The IFP Gauteng (IFP-GP) has been, and continues to be, in the front bench of those unashamedly rejecting the implementation of e-tolling. While there have been grievances about the harshness and unfairness of the e-tolling system to the poor residents and citizens of Gauteng, government persistently argues the system is a necessity.
The IFP-GP, similar to Cosatu and other parties, refuses to be dragged into supporting the government's marginalisation of Gauteng residents and citizen's voices. "Can we honestly make it any obvious that we do not want this disaster-prone e-tolling project to carry on? We are infuriated with the government and its intolerable legacy of disregarding the already fiscally stretched bulk of people residing in townships or poor urban peripheries," said IFP Caucus Leader in the Gauteng Provincial Legislature (GPL) Bonginkosi Dhlamini.

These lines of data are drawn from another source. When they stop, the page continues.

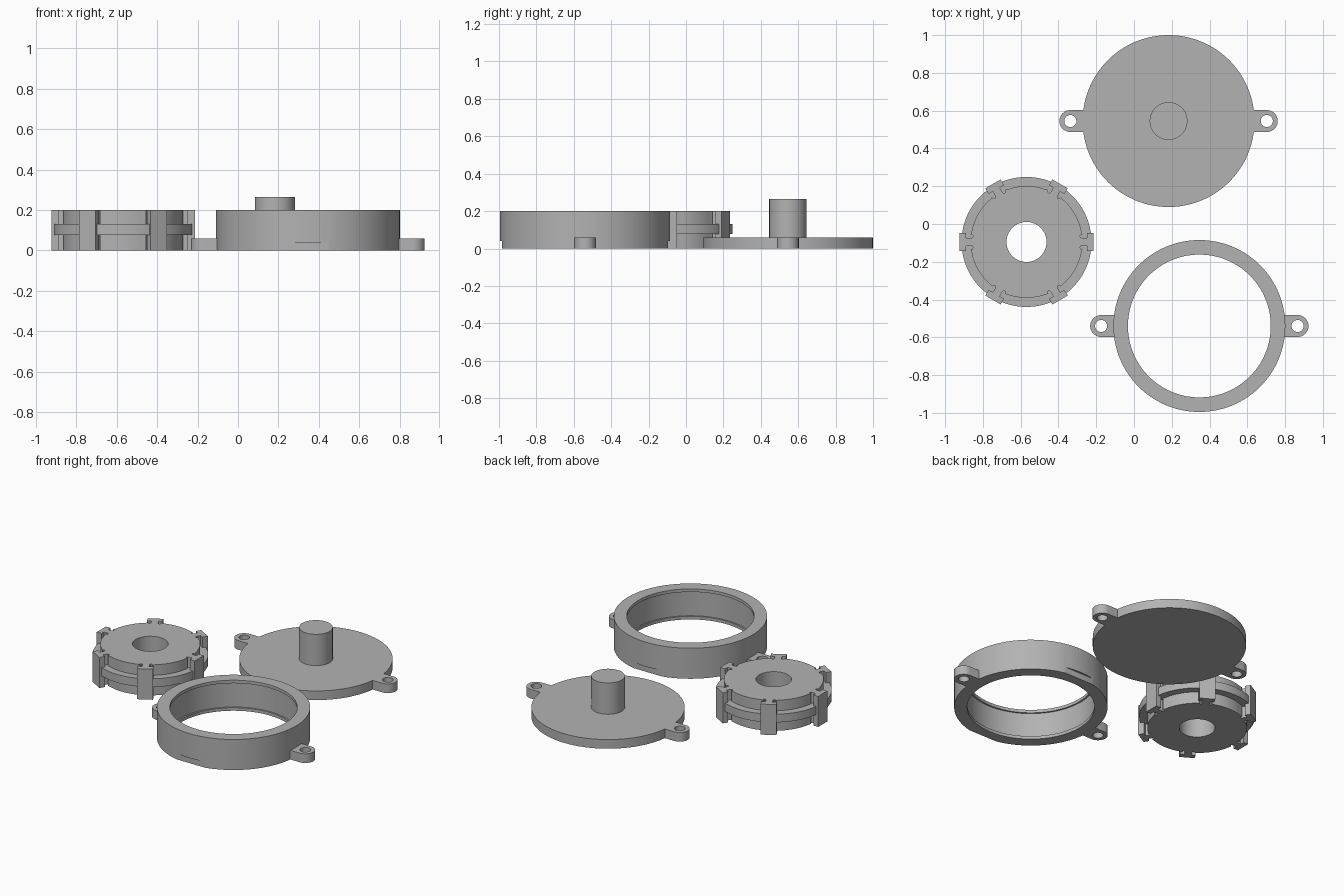
import bpy, bmesh, math
from mathutils import Vector

if "Cube" in bpy.data.objects:
    bpy.data.objects.remove(bpy.data.objects["Cube"])

grey = bpy.data.materials.new("plain grey")
grey.diffuse_color = (0.45, 0.45, 0.45, 1)
grey.use_nodes = True
grey.node_tree.nodes["Principled BSDF"].inputs["Base Color"].default_value = grey.diffuse_color


def arc(cx, cy, r, a0, a1, n):
    """Points on an arc, angles in degrees, both ends included."""
    return [(cx + r * math.cos(math.radians(a0 + (a1 - a0) * i / n)),
             cy + r * math.sin(math.radians(a0 + (a1 - a0) * i / n))) for i in range(n + 1)]


def circle(cx, cy, r, n=96):
    return arc(cx, cy, r, 0, 360, n)[:-1]


def finish(name, bm, loc):
    bmesh.ops.recalc_face_normals(bm, faces=bm.faces[:])
    me = bpy.data.meshes.new(name)
    bm.to_mesh(me)
    bm.free()
    me.materials.append(grey)
    ob = bpy.data.objects.new(name, me)
    ob.location = (loc[0], loc[1], 0)
    bpy.context.collection.objects.link(ob)
    return ob


def plate(name, loops, z0, z1, loc):
    """Extruded flat outline; loops after the first are holes."""
    bm = bmesh.new()
    edges = []
    for pts in loops:
        vs = [bm.verts.new((x, y, z0)) for x, y in pts]
        edges += [bm.edges.new((vs[i - 1], vs[i])) for i in range(len(vs))]
    bmesh.ops.triangle_fill(bm, edges=edges, use_beauty=True, normal=(0, 0, 1))
    ext = bmesh.ops.extrude_face_region(bm, geom=bm.faces[:])
    top = [g for g in ext["geom"] if isinstance(g, bmesh.types.BMVert)]
    bmesh.ops.translate(bm, verts=top, vec=(0, 0, z1 - z0))
    return finish(name, bm, loc)


def lathe(name, profile, loc, n=128):
    """Closed (radius, z) profile revolved about the z axis."""
    bm = bmesh.new()
    rings = [[bm.verts.new((r * math.cos(t), r * math.sin(t), z)) for r, z in profile]
             for t in (2 * math.pi * i / n for i in range(n))]
    m = len(profile)
    for i in range(n):
        a, b = rings[i - 1], rings[i]
        for j in range(m):
            bm.faces.new((a[j - 1], b[j - 1], b[j], a[j]))
    return finish(name, bm, loc)


def smooth(ob):
    bpy.ops.object.select_all(action='DESELECT')
    ob.select_set(True)
    bpy.context.view_layer.objects.active = ob
    bpy.ops.object.shade_smooth_by_angle(angle=math.radians(25))


R, TAB_X, TAB_R, HOLE_R, TAB_H = 0.455, 0.52, 0.058, 0.032, 0.06
COVER, RING, ROTOR = (0.183, 0.545), (0.346, -0.54), (-0.569, -0.095)

# Cover disc with two screw ears
a = math.degrees(math.asin(TAB_R / R))
outline = (arc(0, 0, R, a, 180 - a, 64) + arc(-TAB_X, 0, TAB_R, 90, 270, 20)
           + arc(0, 0, R, 180 + a, 360 - a, 64) + arc(TAB_X, 0, TAB_R, -90, 90, 20))
smooth(plate("cover_disc", [outline] + [circle(s * TAB_X, 0, HOLE_R, 32) for s in (-1, 1)],
             0, TAB_H, COVER))
smooth(plate("cover_post", [circle(0, 0, 0.1, 64)], 0.05, 0.265, COVER))

# Housing ring with a shallow inner recess between two lips
ring = lathe("housing_ring", [(R, 0), (R, 0.2), (0.378, 0.2), (0.378, 0.18),
                              (0.388, 0.18), (0.388, 0.02), (0.378, 0.02), (0.378, 0)], RING)
# Flat pry notches at the front and back of the ring
for s in (-1, 1):
    y0, y1 = sorted((s * 0.443, s * 0.5))
    cutter = plate("notch_cutter", [[(-0.105, y0), (0.105, y0), (0.105, y1), (-0.105, y1)]],
                   -0.05, 0.04, RING)
    cutter.hide_render = True
    mod = ring.modifiers.new("notch", 'BOOLEAN')
    mod.operation, mod.solver, mod.object = 'DIFFERENCE', 'EXACT', cutter
    bpy.context.view_layer.objects.active = ring
    bpy.ops.object.modifier_apply(modifier=mod.name)
    bpy.data.objects.remove(cutter)
smooth(ring)

# Screw ears of the ring
for s, side in ((-1, "left"), (1, "right")):
    ear = arc(TAB_X, 0, TAB_R, -90, 90, 20) + [(0.45, TAB_R), (0.45, -TAB_R)]
    smooth(plate("ring_ear_" + side, [[(s * x, y) for x, y in ear],
                                      circle(s * TAB_X, 0, HOLE_R, 32)], 0, TAB_H, RING))

# Rotor core: six T-shaped vanes with relief notches beside each neck
half = [(0.296, 0.039), (0.286, 0.037), (0.283, 0.030), (0.286, 0.023), (0.296, 0.021),
        (0.320, 0.021), (0.320, 0.047), (0.355, 0.047)]
vane = [(x, -y) for x, y in half] + half[::-1]
edge = math.degrees(math.asin(0.039 / 0.296))
core = []
for k in range(6):
    t = math.radians(60 * k)
    c, s = math.cos(t), math.sin(t)
    core += [(x * c - y * s, x * s + y * c) for x, y in vane]
    core += arc(0, 0, 0.296, 60 * k + edge, 60 * k + 60 - edge, 16)[1:-1]
smooth(plate("rotor_core", [core, circle(0, 0, 0.106, 64)], 0, 0.2, ROTOR))

# Raised band around the middle of the rotor
smooth(lathe("rotor_band", [(0.344, 0.077), (0.344, 0.131), (0.28, 0.131), (0.28, 0.077)],
             ROTOR))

The IFP-GP believes the implementation of this system will increase the cost of doing business in Gauteng and South Africa. Evidence of this can be seen in the World Bank sponsored report 'Doing Business in South Africa 2011', it explains that doing business in South Africa is already high compared to other developing nations. The running of the e-tolls system will further compound this problem.
The IFP-GP finds it ridiculous that taxi transports services have been excluded, but food and freight transport vehicles that service townships and other areas have not been exempted. This will obviously push up food prices and most affect African and black residents and citizens of Gauteng. "The IFPGP therefore urges government to commission research that will rather aim to create a transport system that is environmentally friendly, cost effective (self-sustaining) and actually reverses Apartheid type spatial travelling arrangement of Gauteng," concluded Dhlamini.
IFP Caucus Leader in the Gauteng Provincial Legislature